Top of Input data

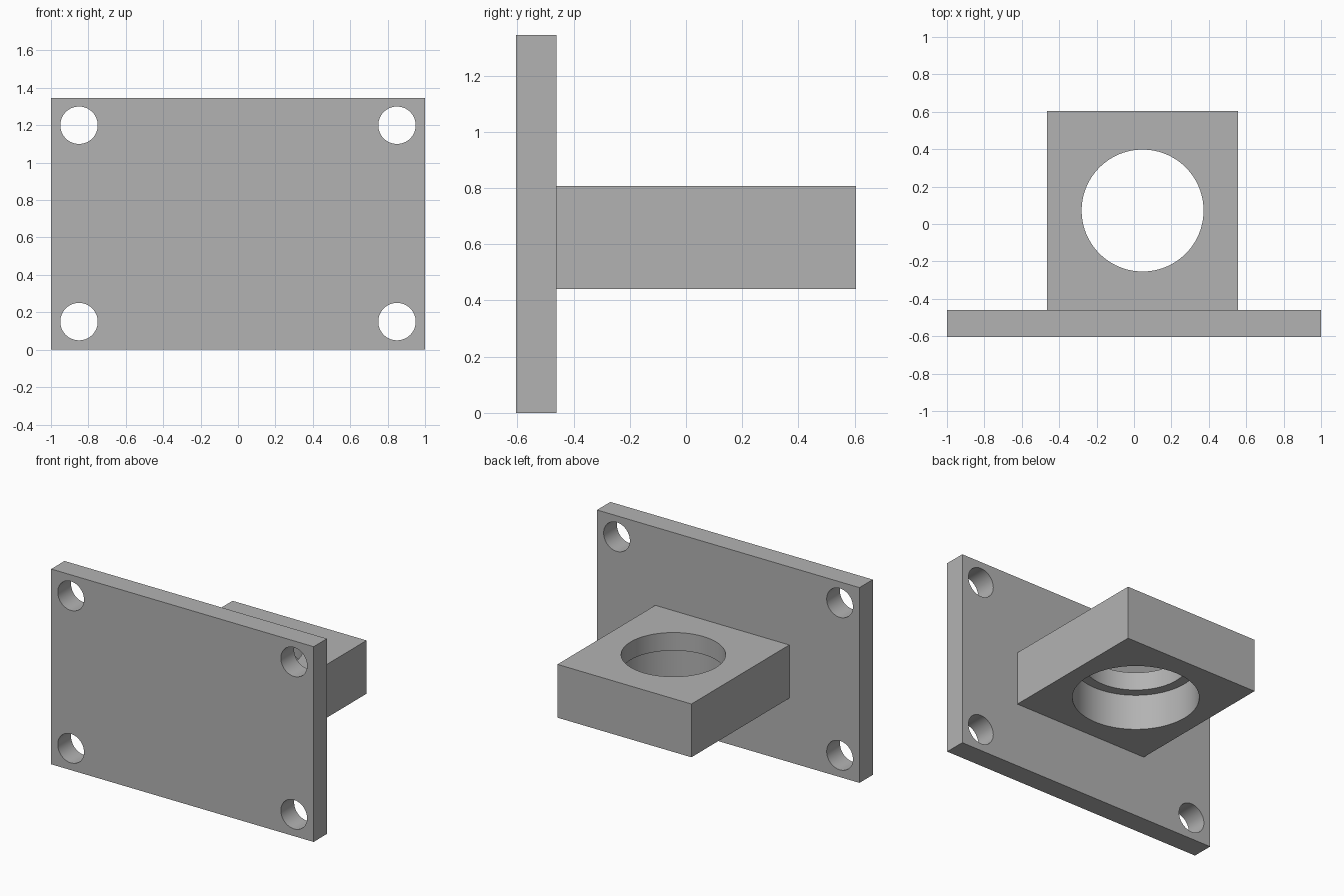
import bpy
import math

if "Cube" in bpy.data.objects:
    bpy.data.objects.remove(bpy.data.objects["Cube"], do_unlink=True)

grey = bpy.data.materials.new("plain_grey")
grey.use_nodes = True
GREY = (0.45, 0.45, 0.45, 1)
grey.diffuse_color = GREY
grey.node_tree.nodes["Principled BSDF"].inputs["Base Color"].default_value = GREY


def box(name, low, high):
    """Box between two opposite corners."""
    centre = [(a + b) / 2 for a, b in zip(low, high)]
    bpy.ops.mesh.primitive_cube_add(size=1, location=centre)
    ob = bpy.context.object
    ob.name = name
    ob.scale = [b - a for a, b in zip(low, high)]
    bpy.ops.object.transform_apply(location=False, rotation=False, scale=True)
    ob.data.materials.append(grey)
    return ob


def drill(ob, centre, radius, depth, rotation=(0, 0, 0)):
    """Cut a round hole, then remove the cutter."""
    bpy.ops.mesh.primitive_cylinder_add(vertices=96, radius=radius, depth=depth,
                                        location=centre, rotation=rotation)
    cutter = bpy.context.object
    cutter.hide_render = True
    cutter.data.materials.append(grey)
    mod = ob.modifiers.new("hole", 'BOOLEAN')
    mod.operation = 'DIFFERENCE'
    mod.solver = 'EXACT'
    mod.object = cutter
    bpy.context.view_layer.objects.active = ob
    bpy.ops.object.modifier_apply(modifier=mod.name)
    bpy.data.objects.remove(cutter, do_unlink=True)


def finish(ob):
    bpy.ops.object.select_all(action='DESELECT')
    ob.select_set(True)
    bpy.context.view_layer.objects.active = ob
    bpy.ops.object.shade_smooth_by_angle(angle=math.radians(30))


# Upright mounting plate with four corner bolt holes
plate = box("mounting_plate", (-1, -0.605, 0), (1, -0.46, 1.345))
for x in (-0.85, 0.85):
    for z in (0.15, 1.2):
        drill(plate, (x, -0.53, z), 0.1, 0.5, (math.pi / 2, 0, 0))
finish(plate)

# Bearing block with a through bore, widened from below to leave a lip
BOTTOM, LEDGE, TOP = 0.44, 0.683, 0.807
block = box("bearing_block", (-0.465, -0.46, BOTTOM), (0.556, 0.605, TOP))
drill(block, (0.046, 0.072, TOP), 0.326, 1.5)
drill(block, (0.046, 0.072, LEDGE - 0.25), 0.392, 0.5)
finish(block)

Bottom of Input data

Problem requirements
For the word "plate", show every line of the entries that holds it.

Result
# Upright mounting plate with four corner bolt holes
plate = box("mounting_plate", (-1, -0.605, 0), (1, -0.46, 1.345))
        drill(plate, (x, -0.53, z), 0.1, 0.5, (math.pi / 2, 0, 0))
finish(plate)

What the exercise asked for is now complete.